An important lesson for managers hedging against currency fluctuation is that inflation exists everywhere in the world except for Switzerland. It is well known that exchange rates depreciate over time for countries with inflation. And there is nothing that tells us that there will be inflation in Switzerland in the future. This trajectory will continue. The Swiss franc is already close to parity with the dollar and the Euro. With the pound, given the current forecasts of inflation, it will be at parity in 5 to 10 years.
In conclusion: to hedge or not to hedge?
If your business is exposed to risk due to currency volatility, then you have a duty to hedge. Particularly if your shareholders are unaware of that risk, and do not want to be exposed to it. If you don't hedge, you might as well just be speculating on your company's future. If you want to speculate, you should do it with your own money.
Most companies should be hedging if they are not already. But, they must think carefully about internal and external processes as well as the different instruments and strategies available.
Currency volatility is here to stay for the next many years. Now is the time to hedge.
Nuno Fernandes is Professor of Finance at IMD, where he directs the Strategic Finance Program and also Finance Fundamentals for Executives, a new IMD "Global Leadership in the Cloud" program.
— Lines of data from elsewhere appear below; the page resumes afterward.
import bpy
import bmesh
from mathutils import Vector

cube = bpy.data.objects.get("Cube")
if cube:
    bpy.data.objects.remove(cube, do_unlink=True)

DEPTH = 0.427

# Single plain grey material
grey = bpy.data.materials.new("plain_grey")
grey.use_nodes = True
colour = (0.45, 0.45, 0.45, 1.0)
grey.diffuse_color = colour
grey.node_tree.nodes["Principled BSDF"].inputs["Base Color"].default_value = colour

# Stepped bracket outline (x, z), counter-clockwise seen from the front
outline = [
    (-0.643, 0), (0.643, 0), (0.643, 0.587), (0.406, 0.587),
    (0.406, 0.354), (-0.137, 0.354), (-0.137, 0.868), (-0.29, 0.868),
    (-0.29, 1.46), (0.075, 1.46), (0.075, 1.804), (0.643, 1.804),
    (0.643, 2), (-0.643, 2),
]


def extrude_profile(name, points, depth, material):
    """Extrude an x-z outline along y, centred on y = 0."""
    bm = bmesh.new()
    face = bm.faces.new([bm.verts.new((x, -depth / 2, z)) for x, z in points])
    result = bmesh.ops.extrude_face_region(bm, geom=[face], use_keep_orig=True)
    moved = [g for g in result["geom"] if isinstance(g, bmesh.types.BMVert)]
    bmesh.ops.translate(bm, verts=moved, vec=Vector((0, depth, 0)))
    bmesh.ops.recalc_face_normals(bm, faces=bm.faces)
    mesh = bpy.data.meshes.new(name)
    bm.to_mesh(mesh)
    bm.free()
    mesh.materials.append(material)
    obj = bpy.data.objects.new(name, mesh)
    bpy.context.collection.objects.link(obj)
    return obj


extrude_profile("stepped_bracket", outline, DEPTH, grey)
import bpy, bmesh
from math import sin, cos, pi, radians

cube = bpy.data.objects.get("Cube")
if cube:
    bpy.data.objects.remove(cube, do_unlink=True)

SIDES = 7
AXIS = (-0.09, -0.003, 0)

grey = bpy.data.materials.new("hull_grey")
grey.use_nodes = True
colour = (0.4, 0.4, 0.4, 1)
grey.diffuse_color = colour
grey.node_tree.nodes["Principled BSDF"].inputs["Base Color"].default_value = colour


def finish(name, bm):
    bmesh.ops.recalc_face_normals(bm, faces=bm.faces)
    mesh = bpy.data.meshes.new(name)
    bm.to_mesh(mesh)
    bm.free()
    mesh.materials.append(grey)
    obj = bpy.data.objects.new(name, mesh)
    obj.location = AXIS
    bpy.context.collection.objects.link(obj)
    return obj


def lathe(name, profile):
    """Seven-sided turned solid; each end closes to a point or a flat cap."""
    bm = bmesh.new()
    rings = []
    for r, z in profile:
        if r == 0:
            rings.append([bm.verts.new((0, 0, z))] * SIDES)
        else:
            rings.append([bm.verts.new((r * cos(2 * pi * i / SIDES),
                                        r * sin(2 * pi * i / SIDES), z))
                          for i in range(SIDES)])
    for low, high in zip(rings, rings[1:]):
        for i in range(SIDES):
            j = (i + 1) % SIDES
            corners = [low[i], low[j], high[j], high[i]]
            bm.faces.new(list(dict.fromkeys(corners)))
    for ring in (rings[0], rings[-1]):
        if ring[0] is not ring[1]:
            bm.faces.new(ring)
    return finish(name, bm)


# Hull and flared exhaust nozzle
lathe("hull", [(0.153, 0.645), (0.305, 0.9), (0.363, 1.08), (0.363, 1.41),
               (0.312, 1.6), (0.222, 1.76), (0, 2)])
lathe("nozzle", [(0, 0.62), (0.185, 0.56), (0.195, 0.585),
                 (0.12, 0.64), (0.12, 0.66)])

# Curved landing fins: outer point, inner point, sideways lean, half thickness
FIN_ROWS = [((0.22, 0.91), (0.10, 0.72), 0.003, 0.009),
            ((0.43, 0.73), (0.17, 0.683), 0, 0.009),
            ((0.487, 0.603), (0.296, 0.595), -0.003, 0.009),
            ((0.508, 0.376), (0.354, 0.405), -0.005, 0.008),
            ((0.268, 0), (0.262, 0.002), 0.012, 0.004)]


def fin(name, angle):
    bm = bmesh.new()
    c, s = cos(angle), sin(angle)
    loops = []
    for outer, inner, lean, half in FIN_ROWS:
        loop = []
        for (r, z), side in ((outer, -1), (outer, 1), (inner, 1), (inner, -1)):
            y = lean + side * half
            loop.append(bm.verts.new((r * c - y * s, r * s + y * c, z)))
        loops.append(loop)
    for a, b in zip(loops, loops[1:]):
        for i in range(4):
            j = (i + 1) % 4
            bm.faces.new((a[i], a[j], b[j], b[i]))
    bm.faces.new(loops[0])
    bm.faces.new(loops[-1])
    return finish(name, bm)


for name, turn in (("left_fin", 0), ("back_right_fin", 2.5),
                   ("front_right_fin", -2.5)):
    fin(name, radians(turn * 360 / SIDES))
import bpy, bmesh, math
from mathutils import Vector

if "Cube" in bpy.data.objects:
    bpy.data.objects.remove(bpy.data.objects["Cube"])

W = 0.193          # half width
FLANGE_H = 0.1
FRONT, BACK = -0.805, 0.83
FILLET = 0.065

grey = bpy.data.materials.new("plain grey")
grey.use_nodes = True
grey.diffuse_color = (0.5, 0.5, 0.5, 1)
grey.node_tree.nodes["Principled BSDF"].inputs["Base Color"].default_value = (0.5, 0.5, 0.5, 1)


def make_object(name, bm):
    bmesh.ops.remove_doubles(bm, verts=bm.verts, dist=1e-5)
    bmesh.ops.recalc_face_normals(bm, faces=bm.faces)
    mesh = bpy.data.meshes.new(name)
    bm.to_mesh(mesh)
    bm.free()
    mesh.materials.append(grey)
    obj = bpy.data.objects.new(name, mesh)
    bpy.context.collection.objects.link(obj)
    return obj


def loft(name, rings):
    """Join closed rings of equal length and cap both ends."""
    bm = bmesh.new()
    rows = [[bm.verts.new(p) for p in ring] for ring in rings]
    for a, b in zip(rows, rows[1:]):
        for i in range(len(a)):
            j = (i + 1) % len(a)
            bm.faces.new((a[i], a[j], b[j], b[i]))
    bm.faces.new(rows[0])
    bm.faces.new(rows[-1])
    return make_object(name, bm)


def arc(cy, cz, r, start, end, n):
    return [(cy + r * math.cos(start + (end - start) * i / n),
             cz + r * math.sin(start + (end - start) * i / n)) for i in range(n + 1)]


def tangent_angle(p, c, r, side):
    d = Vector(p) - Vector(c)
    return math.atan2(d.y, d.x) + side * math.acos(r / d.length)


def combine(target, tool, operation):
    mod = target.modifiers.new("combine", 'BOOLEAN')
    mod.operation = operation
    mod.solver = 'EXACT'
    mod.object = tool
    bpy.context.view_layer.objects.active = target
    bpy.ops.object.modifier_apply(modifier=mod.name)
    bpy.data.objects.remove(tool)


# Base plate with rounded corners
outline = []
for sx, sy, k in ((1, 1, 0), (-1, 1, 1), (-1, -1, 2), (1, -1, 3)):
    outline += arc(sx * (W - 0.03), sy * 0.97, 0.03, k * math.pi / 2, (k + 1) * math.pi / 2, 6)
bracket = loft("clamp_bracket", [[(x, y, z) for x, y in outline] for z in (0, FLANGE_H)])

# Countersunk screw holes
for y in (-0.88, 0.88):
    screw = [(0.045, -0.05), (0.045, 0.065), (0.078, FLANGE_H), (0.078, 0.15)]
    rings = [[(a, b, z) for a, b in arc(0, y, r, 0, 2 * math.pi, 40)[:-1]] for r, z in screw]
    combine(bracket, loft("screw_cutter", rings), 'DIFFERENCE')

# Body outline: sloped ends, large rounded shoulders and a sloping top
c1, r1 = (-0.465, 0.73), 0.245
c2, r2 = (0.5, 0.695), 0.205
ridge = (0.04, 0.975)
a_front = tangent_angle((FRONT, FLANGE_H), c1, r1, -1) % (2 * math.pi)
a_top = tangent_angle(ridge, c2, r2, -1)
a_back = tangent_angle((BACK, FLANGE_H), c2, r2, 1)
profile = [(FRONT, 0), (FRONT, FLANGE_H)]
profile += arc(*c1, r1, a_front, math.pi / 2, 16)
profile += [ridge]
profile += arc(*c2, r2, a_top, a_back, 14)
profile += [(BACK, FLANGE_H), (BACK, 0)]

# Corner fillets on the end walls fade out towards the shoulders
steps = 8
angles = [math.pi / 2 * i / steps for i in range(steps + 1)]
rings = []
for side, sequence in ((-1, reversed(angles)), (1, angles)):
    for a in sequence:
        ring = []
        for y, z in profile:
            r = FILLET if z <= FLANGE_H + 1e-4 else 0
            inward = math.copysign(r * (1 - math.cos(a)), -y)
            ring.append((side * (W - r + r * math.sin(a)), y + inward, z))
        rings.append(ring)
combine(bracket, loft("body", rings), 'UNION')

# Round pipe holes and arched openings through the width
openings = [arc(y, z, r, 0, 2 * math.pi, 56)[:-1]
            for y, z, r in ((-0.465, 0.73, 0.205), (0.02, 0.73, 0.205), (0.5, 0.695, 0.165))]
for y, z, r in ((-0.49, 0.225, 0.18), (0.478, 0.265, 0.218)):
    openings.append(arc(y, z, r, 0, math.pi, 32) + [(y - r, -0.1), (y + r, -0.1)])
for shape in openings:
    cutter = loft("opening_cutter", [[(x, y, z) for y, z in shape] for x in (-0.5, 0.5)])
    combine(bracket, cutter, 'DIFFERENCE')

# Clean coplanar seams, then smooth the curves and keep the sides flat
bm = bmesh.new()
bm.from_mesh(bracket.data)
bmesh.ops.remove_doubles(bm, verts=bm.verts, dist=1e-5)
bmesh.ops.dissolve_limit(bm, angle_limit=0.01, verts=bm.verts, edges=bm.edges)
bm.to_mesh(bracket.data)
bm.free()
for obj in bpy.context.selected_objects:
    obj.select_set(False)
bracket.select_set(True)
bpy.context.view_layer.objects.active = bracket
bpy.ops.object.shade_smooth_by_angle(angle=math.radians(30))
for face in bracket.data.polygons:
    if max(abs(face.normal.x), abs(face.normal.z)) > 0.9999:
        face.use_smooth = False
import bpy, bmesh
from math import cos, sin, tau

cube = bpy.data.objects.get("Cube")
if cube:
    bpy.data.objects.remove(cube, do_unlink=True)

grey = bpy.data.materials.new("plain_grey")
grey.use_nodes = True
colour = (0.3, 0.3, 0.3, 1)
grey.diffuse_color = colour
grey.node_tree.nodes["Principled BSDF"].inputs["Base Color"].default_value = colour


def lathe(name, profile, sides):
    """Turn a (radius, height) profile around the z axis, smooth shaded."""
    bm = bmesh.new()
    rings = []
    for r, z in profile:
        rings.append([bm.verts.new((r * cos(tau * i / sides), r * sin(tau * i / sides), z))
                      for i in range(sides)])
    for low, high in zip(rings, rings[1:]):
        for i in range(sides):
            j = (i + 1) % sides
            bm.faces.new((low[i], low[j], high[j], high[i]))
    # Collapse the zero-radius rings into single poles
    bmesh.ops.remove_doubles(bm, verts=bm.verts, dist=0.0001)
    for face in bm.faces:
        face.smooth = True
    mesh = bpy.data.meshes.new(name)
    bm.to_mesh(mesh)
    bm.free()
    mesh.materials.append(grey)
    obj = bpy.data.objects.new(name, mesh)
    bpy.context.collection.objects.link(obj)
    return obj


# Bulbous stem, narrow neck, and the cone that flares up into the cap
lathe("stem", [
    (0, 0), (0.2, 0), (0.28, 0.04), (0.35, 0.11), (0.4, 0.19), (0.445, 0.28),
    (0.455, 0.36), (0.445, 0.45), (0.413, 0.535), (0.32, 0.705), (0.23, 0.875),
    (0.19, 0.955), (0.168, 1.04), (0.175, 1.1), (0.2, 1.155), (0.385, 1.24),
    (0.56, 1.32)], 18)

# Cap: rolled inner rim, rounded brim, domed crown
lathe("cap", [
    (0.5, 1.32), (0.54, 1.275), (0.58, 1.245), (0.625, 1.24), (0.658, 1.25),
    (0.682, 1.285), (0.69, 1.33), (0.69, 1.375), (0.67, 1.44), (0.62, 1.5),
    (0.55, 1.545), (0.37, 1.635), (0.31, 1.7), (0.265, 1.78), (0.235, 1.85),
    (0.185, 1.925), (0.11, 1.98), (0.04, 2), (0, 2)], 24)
He is the author of Finance for Executives: A Practical Guide for Managers.
Read Nuno's Five Golden Rules for Mergers and Acquisitionsor his recent commentary on the Holcim and Lafarge merger.